▸ Data for review
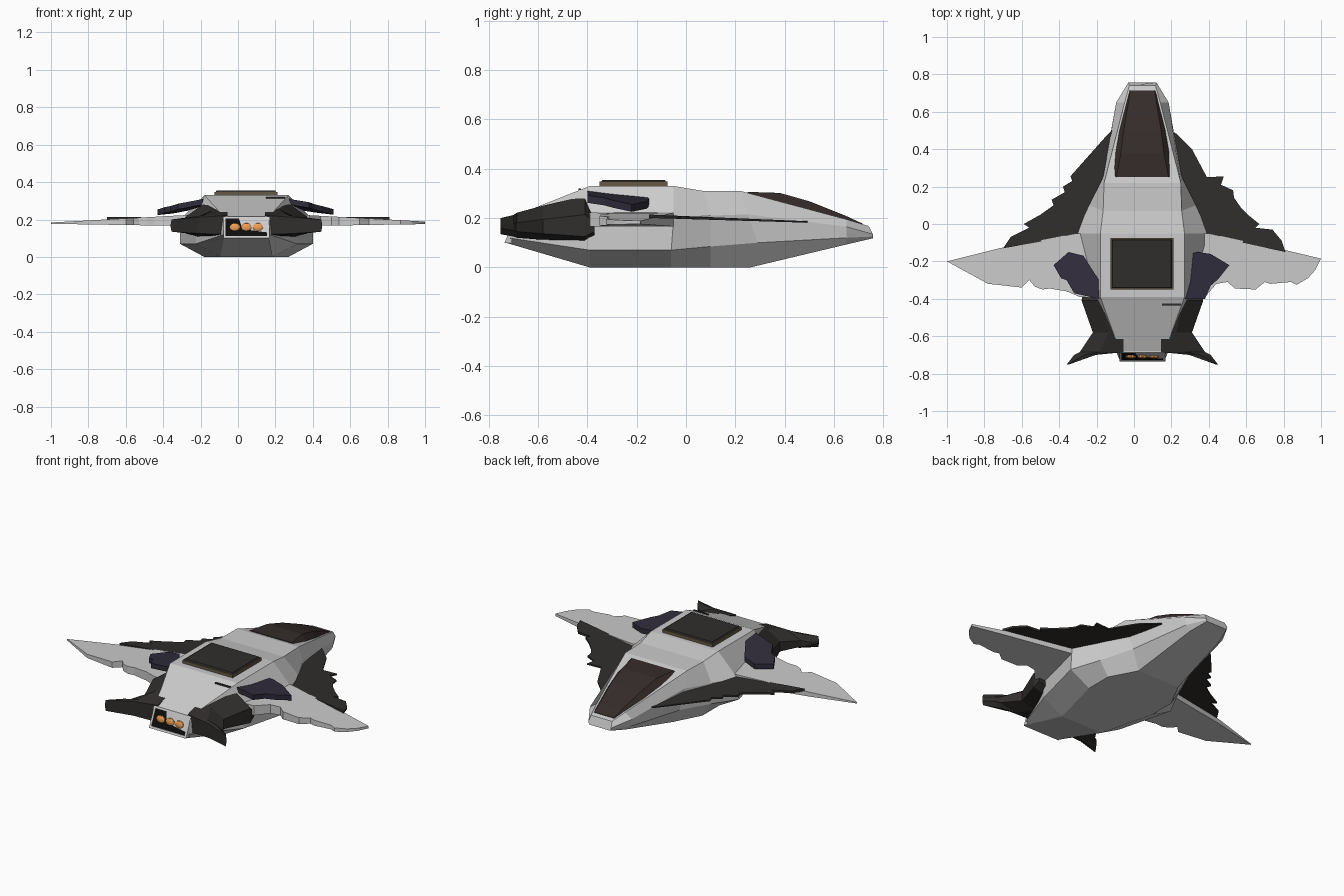
import bpy, bmesh
from mathutils import Vector

if "Cube" in bpy.data.objects:
    bpy.data.objects.remove(bpy.data.objects["Cube"])

CX = 0.045  # hull centre line (broken wing tips are uneven)


def mat(name, c):
    m = bpy.data.materials.new(name)
    m.diffuse_color = (*c, 1)
    m.use_nodes = True
    m.node_tree.nodes["Principled BSDF"].inputs["Base Color"].default_value = m.diffuse_color
    return m


DARK = mat("charcoal", (0.03, 0.027, 0.025))
GLASS = mat("smoked_glass", (0.035, 0.025, 0.023))
VIOLET = mat("dark_violet", (0.03, 0.026, 0.045))
BLACK = mat("black", (0.004, 0.004, 0.004))
BROWN = mat("brown_trim", (0.13, 0.10, 0.06))
GLOW = mat("orange_glow", (0.9, 0.36, 0.09))


def finish(name, bm, material=None):
    bmesh.ops.recalc_face_normals(bm, faces=bm.faces)
    me = bpy.data.meshes.new(name)
    bm.to_mesh(me)
    bm.free()
    ob = bpy.data.objects.new(name, me)
    bpy.context.collection.objects.link(ob)
    if material:
        me.materials.append(material)
    return ob


def loft(name, rings, material=None):
    bm = bmesh.new()
    vs = [[bm.verts.new(p) for p in r] for r in rings]
    n = len(rings[0])
    for a, b in zip(vs, vs[1:]):
        for i in range(n):
            j = (i + 1) % n
            bm.faces.new((a[i], a[j], b[j], b[i]))
    bm.faces.new(vs[0])
    bm.faces.new(vs[-1])
    return finish(name, bm, material)


def mirrored(half):
    """Half section of (y, half width, z) -> closed ring about the centre line."""
    return ([(CX + w, y, z) for y, w, z in half]
            + [(CX - w, y, z) for y, w, z in reversed(half)])


def plate(name, outline, top, bottom, material=None):
    """Sheet whose top and bottom heights are functions of (x, y)."""
    bm = bmesh.new()
    up = [bm.verts.new((x, y, top(x, y))) for x, y in outline]
    lo = [bm.verts.new((x, y, bottom(x, y))) for x, y in outline]
    caps = [bm.faces.new(up), bm.faces.new(lo)]
    for i in range(len(up)):
        j = (i + 1) % len(up)
        bm.faces.new((up[i], up[j], lo[j], lo[i]))
    bmesh.ops.recalc_face_normals(bm, faces=bm.faces)
    bmesh.ops.triangulate(bm, faces=caps)
    return finish(name, bm, material)


def box(name, x0, x1, y0, y1, z0, z1, material=None, inset=0):
    def ring(z, i):
        return [(x0 + i, y0 + i, z), (x1 - i, y0 + i, z),
                (x1 - i, y1 - i, z), (x0 + i, y1 - i, z)]
    return loft(name, [ring(z0, 0), ring(z1, inset)], material)


# Hull: each station lists roof edge, upper chine, lower chine, keel edge
stations = [
    [(-.68, .12, .215), (-.70, .122, .19), (-.72, .122, .12), (-.73, .12, .10)],
    [(-.39, .225, .33), (-.40, .27, .20), (-.39, .27, .07), (-.39, .14, 0)],
    [(-.05, .225, .33), (-.05, .355, .20), (-.06, .355, .07), (-.06, .225, 0)],
    [(.07, .21, .31), (.10, .285, .21), (.10, .28, .085), (.10, .225, 0)],
    [(.22, .205, .31), (.25, .21, .215), (.29, .205, .10), (.26, .14, 0)],
    [(.65, .095, .195), (.65, .14, .165), (.65, .13, .12), (.65, .10, .093)],
    [(.74, .07, .168), (.757, .075, .135), (.757, .073, .125), (.757, .07, .118)],
]
loft("hull", [mirrored(s) for s in stations])

# Cockpit glass
loft("canopy", [mirrored([(y, wt, zt), (y, wb, zb)]) for y, wt, zt, wb, zb in [
    (.25, .14, .306, .17, .28), (.38, .115, .302, .145, .265),
    (.50, .10, .268, .125, .232), (.65, .075, .208, .095, .18),
    (.715, .065, .178, .078, .165)]], GLASS)

# Roof hatch
box("hatch_trim", -.125, .21, -.35, -.075, .325, .348, BROWN)
box("hatch_cover", -.12, .205, -.345, -.08, .345, .355, DARK, .006)
box("roof_sliver", .15, .25, -.435, -.425, .305, .32, DARK)

# Slanted engine outlet with frame, recess panel and three burners
def slant(z):
    return -.73 + (z - .10) * .05 / .115


def outlet(name, hw, z0, z1, out, material=None):
    back = [(CX + s * hw, slant(z) + .04, z) for s, z in ((-1, z0), (1, z0), (1, z1), (-1, z1))]
    loft(name, [back, [(x, y - .04 - out, z) for x, y, z in back]], material)


outlet("outlet_panel", .112, .112, .205, .003, BLACK)
outlet("outlet_lower_rim", .122, .10, .112, .006)
outlet("outlet_upper_rim", .122, .205, .215, .006)
for side in (-1, 1):
    x = CX + side * .117
    loft("outlet_side_rim", [[(x + dx, slant(z) - .006 * o + .02 * (1 - o), z)
         for dx, o in ((-.006, 0), (.006, 0), (.006, 1), (-.006, 1))] for z in (.10, .215)])
for i in (-1, 0, 1):
    bm = bmesh.new()
    bmesh.ops.create_uvsphere(bm, u_segments=10, v_segments=6, radius=1)
    for v in bm.verts:
        v.co = Vector((v.co.x * .029, v.co.y * .012, v.co.z * .024)) + Vector((CX + i * .062, slant(.158) - .004, .158))
    finish("burner", bm, GLOW)

# Main wings, with torn trailing edges
def span(x):
    return max(0, abs(x - CX) - .3)


def wing_top(x, y): return .225 - .055 * span(x)
def wing_bottom(x, y): return .165 + .016 * span(x)


right_wing = [(.20, -.06), (.40, -.05), (.81, -.14), (1, -.185), (.97, -.245), (.93, -.29),
              (.87, -.325), (.84, -.31), (.73, -.32), (.70, -.31), (.65, -.35), (.54, -.345),
              (.50, -.31), (.44, -.32), (.38, -.39), (.20, -.40)]
left_wing = [(-.11, -.06), (-.31, -.05), (-.72, -.13), (-1, -.20), (-.78, -.32), (-.73, -.325),
             (-.60, -.34), (-.56, -.30), (-.53, -.335), (-.49, -.35), (-.45, -.345),
             (-.36, -.36), (-.29, -.39), (-.11, -.40)]
plate("right_wing", right_wing, wing_top, wing_bottom)
plate("left_wing", left_wing, wing_top, wing_bottom)

# Thin dark forward strakes with ragged edges
right_strake = [(.15, .45), (.20, .50), (.23, .48), (.31, .40), (.39, .25), (.48, .255), (.465, .21),
                (.53, .18), (.535, .14), (.57, .09), (.62, .04), (.67, .0), (.65, -.02),
                (.74, -.03), (.79, -.09), (.81, -.15), (.40, -.06), (.20, -.06)]
left_strake = [(-.06, .45), (-.12, .50), (-.14, .48), (-.34, .255), (-.33, .23), (-.38, .20),
               (-.37, .17), (-.44, .13), (-.43, .10), (-.50, .05), (-.59, .0), (-.56, -.02),
               (-.66, -.07), (-.70, -.13), (-.31, -.06), (-.11, -.06)]
for name, o in (("right_strake", right_strake), ("left_strake", left_strake)):
    plate(name, o, lambda x, y: .208 - .042 * y, lambda x, y: .196 - .03 * y, DARK)

# Violet fins above the wing roots
fin_top = lambda x, y: .315 - .17 * (abs(x - CX) - .2) - .08 * (y + .4)
fin_low = lambda x, y: fin_top(x, y) - .03
plate("right_fin", [(.24, -.36), (.30, -.16), (.34, -.15), (.41, -.16), (.51, -.22), (.45, -.295),
                    (.41, -.33), (.38, -.40), (.27, -.40)], fin_top, fin_low, VIOLET)
plate("left_fin", [(-.15, -.36), (-.27, -.17), (-.35, -.15), (-.43, -.22), (-.39, -.29), (-.36, -.30),
                   (-.32, -.37), (-.19, -.40)], fin_top, fin_low, VIOLET)

# Swept dark rear nacelles: (y, inner, shoulder, outer, z bottom, z top)
nacelle = [(-.37, .20, .24, .32, .12, .22), (-.41, .16, .22, .325, .10, .29),
           (-.58, .10, .18, .265, .112, .25), (-.685, .10, .23, .335, .12, .222),
           (-.70, .25, .31, .365, .125, .212), (-.752, .395, .40, .405, .135, .20)]
for side, name in ((1, "right_nacelle"), (-1, "left_nacelle")):
    loft(name, [[(CX + side * a, y, zb), (CX + side * a, y, zt), (CX + side * b, y, zt),
                 (CX + side * c, y, zt * .6 + zb * .4), (CX + side * c, y, zb + .025),
                 (CX + side * b, y, zb)] for y, a, b, c, zb, zt in nacelle], DARK)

▸ Directions
Nothing but the lines above from the one containing "(.715, .065, .178, .078, .165)]], GLASS)" through the one containing "-.425, .305, .32, DARK)" should appear in the answer, each repeated exactly.

▸ Exercise solution
    (.715, .065, .178, .078, .165)]], GLASS)

# Roof hatch
box("hatch_trim", -.125, .21, -.35, -.075, .325, .348, BROWN)
box("hatch_cover", -.12, .205, -.345, -.08, .345, .355, DARK, .006)
box("roof_sliver", .15, .25, -.435, -.425, .305, .32, DARK)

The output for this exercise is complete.